WORKING DATA:
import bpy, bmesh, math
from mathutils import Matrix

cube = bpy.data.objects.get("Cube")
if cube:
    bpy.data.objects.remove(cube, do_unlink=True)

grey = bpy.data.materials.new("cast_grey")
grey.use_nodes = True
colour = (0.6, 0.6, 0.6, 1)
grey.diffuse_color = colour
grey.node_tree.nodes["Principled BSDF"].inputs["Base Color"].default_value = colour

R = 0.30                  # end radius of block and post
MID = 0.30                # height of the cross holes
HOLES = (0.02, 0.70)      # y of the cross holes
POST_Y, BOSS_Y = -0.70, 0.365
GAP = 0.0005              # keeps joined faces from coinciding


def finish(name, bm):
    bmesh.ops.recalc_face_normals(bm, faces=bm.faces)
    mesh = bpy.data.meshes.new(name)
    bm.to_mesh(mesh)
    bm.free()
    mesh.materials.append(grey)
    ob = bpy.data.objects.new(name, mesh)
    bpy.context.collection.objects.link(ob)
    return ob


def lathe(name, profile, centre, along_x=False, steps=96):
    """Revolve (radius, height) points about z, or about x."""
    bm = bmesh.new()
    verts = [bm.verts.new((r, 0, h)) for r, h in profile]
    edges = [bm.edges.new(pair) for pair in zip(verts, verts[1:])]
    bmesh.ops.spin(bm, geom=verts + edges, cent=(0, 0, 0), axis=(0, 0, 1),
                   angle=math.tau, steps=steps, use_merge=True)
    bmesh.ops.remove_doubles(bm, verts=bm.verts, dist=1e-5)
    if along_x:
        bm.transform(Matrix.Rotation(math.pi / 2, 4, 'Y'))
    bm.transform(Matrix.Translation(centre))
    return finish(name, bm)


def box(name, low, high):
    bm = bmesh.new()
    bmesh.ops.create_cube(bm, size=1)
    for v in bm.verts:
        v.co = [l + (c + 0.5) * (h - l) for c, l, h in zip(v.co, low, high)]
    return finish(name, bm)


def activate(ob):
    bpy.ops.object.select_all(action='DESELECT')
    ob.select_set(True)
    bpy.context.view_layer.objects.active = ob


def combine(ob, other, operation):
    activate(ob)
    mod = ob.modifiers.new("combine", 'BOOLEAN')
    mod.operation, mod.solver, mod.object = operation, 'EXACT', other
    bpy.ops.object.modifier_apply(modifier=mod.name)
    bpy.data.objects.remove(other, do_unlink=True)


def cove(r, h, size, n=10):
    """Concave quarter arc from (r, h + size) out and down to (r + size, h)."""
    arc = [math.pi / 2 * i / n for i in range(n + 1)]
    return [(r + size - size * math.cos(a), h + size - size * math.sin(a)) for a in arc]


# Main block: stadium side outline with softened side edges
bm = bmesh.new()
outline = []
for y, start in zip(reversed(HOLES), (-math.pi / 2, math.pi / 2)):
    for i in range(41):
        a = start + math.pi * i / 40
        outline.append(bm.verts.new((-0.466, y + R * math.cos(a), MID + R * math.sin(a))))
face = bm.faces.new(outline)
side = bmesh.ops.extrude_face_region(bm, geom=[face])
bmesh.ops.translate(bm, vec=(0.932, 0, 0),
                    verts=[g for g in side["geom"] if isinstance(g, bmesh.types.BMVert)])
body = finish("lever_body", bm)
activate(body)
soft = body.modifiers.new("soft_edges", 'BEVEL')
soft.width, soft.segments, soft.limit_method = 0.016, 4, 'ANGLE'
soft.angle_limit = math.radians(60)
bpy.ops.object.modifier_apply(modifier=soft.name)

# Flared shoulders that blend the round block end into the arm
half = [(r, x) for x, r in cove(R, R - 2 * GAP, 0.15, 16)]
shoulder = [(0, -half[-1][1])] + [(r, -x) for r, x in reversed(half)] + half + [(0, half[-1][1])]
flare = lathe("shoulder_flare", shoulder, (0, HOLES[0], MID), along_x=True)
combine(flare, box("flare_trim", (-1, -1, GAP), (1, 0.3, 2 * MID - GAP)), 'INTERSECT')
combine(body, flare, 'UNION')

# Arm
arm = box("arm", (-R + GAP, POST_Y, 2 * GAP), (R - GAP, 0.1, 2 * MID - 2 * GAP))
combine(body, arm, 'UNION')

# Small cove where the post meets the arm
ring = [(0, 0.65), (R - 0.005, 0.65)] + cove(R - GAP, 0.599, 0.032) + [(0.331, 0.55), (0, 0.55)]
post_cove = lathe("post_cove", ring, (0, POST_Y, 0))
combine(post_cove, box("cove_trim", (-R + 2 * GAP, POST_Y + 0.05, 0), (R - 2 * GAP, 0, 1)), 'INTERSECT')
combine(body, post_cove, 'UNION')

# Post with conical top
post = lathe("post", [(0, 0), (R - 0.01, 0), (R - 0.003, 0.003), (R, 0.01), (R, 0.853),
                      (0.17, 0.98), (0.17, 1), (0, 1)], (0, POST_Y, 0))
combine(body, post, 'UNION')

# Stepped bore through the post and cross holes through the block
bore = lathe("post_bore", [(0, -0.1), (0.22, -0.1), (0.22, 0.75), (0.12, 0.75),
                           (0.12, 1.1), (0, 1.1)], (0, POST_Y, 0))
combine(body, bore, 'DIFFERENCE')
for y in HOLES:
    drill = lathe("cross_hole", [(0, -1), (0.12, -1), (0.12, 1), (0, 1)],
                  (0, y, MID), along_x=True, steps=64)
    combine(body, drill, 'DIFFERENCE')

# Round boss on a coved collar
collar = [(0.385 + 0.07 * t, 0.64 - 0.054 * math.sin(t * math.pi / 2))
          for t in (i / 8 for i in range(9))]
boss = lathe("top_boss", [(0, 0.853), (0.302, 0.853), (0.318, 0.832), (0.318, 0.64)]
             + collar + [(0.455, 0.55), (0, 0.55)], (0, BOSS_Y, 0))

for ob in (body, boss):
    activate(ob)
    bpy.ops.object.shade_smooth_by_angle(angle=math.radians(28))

BRIEF: Leaving each word as it is, reproduce all the material.

SOLUTION TO THIS TASK:
import bpy, bmesh, math
from mathutils import Matrix

cube = bpy.data.objects.get("Cube")
if cube:
    bpy.data.objects.remove(cube, do_unlink=True)

grey = bpy.data.materials.new("cast_grey")
grey.use_nodes = True
colour = (0.6, 0.6, 0.6, 1)
grey.diffuse_color = colour
grey.node_tree.nodes["Principled BSDF"].inputs["Base Color"].default_value = colour

R = 0.30                  # end radius of block and post
MID = 0.30                # height of the cross holes
HOLES = (0.02, 0.70)      # y of the cross holes
POST_Y, BOSS_Y = -0.70, 0.365
GAP = 0.0005              # keeps joined faces from coinciding


def finish(name, bm):
    bmesh.ops.recalc_face_normals(bm, faces=bm.faces)
    mesh = bpy.data.meshes.new(name)
    bm.to_mesh(mesh)
    bm.free()
    mesh.materials.append(grey)
    ob = bpy.data.objects.new(name, mesh)
    bpy.context.collection.objects.link(ob)
    return ob


def lathe(name, profile, centre, along_x=False, steps=96):
    """Revolve (radius, height) points about z, or about x."""
    bm = bmesh.new()
    verts = [bm.verts.new((r, 0, h)) for r, h in profile]
    edges = [bm.edges.new(pair) for pair in zip(verts, verts[1:])]
    bmesh.ops.spin(bm, geom=verts + edges, cent=(0, 0, 0), axis=(0, 0, 1),
                   angle=math.tau, steps=steps, use_merge=True)
    bmesh.ops.remove_doubles(bm, verts=bm.verts, dist=1e-5)
    if along_x:
        bm.transform(Matrix.Rotation(math.pi / 2, 4, 'Y'))
    bm.transform(Matrix.Translation(centre))
    return finish(name, bm)


def box(name, low, high):
    bm = bmesh.new()
    bmesh.ops.create_cube(bm, size=1)
    for v in bm.verts:
        v.co = [l + (c + 0.5) * (h - l) for c, l, h in zip(v.co, low, high)]
    return finish(name, bm)


def activate(ob):
    bpy.ops.object.select_all(action='DESELECT')
    ob.select_set(True)
    bpy.context.view_layer.objects.active = ob


def combine(ob, other, operation):
    activate(ob)
    mod = ob.modifiers.new("combine", 'BOOLEAN')
    mod.operation, mod.solver, mod.object = operation, 'EXACT', other
    bpy.ops.object.modifier_apply(modifier=mod.name)
    bpy.data.objects.remove(other, do_unlink=True)


def cove(r, h, size, n=10):
    """Concave quarter arc from (r, h + size) out and down to (r + size, h)."""
    arc = [math.pi / 2 * i / n for i in range(n + 1)]
    return [(r + size - size * math.cos(a), h + size - size * math.sin(a)) for a in arc]


# Main block: stadium side outline with softened side edges
bm = bmesh.new()
outline = []
for y, start in zip(reversed(HOLES), (-math.pi / 2, math.pi / 2)):
    for i in range(41):
        a = start + math.pi * i / 40
        outline.append(bm.verts.new((-0.466, y + R * math.cos(a), MID + R * math.sin(a))))
face = bm.faces.new(outline)
side = bmesh.ops.extrude_face_region(bm, geom=[face])
bmesh.ops.translate(bm, vec=(0.932, 0, 0),
                    verts=[g for g in side["geom"] if isinstance(g, bmesh.types.BMVert)])
body = finish("lever_body", bm)
activate(body)
soft = body.modifiers.new("soft_edges", 'BEVEL')
soft.width, soft.segments, soft.limit_method = 0.016, 4, 'ANGLE'
soft.angle_limit = math.radians(60)
bpy.ops.object.modifier_apply(modifier=soft.name)

# Flared shoulders that blend the round block end into the arm
half = [(r, x) for x, r in cove(R, R - 2 * GAP, 0.15, 16)]
shoulder = [(0, -half[-1][1])] + [(r, -x) for r, x in reversed(half)] + half + [(0, half[-1][1])]
flare = lathe("shoulder_flare", shoulder, (0, HOLES[0], MID), along_x=True)
combine(flare, box("flare_trim", (-1, -1, GAP), (1, 0.3, 2 * MID - GAP)), 'INTERSECT')
combine(body, flare, 'UNION')

# Arm
arm = box("arm", (-R + GAP, POST_Y, 2 * GAP), (R - GAP, 0.1, 2 * MID - 2 * GAP))
combine(body, arm, 'UNION')

# Small cove where the post meets the arm
ring = [(0, 0.65), (R - 0.005, 0.65)] + cove(R - GAP, 0.599, 0.032) + [(0.331, 0.55), (0, 0.55)]
post_cove = lathe("post_cove", ring, (0, POST_Y, 0))
combine(post_cove, box("cove_trim", (-R + 2 * GAP, POST_Y + 0.05, 0), (R - 2 * GAP, 0, 1)), 'INTERSECT')
combine(body, post_cove, 'UNION')

# Post with conical top
post = lathe("post", [(0, 0), (R - 0.01, 0), (R - 0.003, 0.003), (R, 0.01), (R, 0.853),
                      (0.17, 0.98), (0.17, 1), (0, 1)], (0, POST_Y, 0))
combine(body, post, 'UNION')

# Stepped bore through the post and cross holes through the block
bore = lathe("post_bore", [(0, -0.1), (0.22, -0.1), (0.22, 0.75), (0.12, 0.75),
                           (0.12, 1.1), (0, 1.1)], (0, POST_Y, 0))
combine(body, bore, 'DIFFERENCE')
for y in HOLES:
    drill = lathe("cross_hole", [(0, -1), (0.12, -1), (0.12, 1), (0, 1)],
                  (0, y, MID), along_x=True, steps=64)
    combine(body, drill, 'DIFFERENCE')

# Round boss on a coved collar
collar = [(0.385 + 0.07 * t, 0.64 - 0.054 * math.sin(t * math.pi / 2))
          for t in (i / 8 for i in range(9))]
boss = lathe("top_boss", [(0, 0.853), (0.302, 0.853), (0.318, 0.832), (0.318, 0.64)]
             + collar + [(0.455, 0.55), (0, 0.55)], (0, BOSS_Y, 0))

for ob in (body, boss):
    activate(ob)
    bpy.ops.object.shade_smooth_by_angle(angle=math.radians(28))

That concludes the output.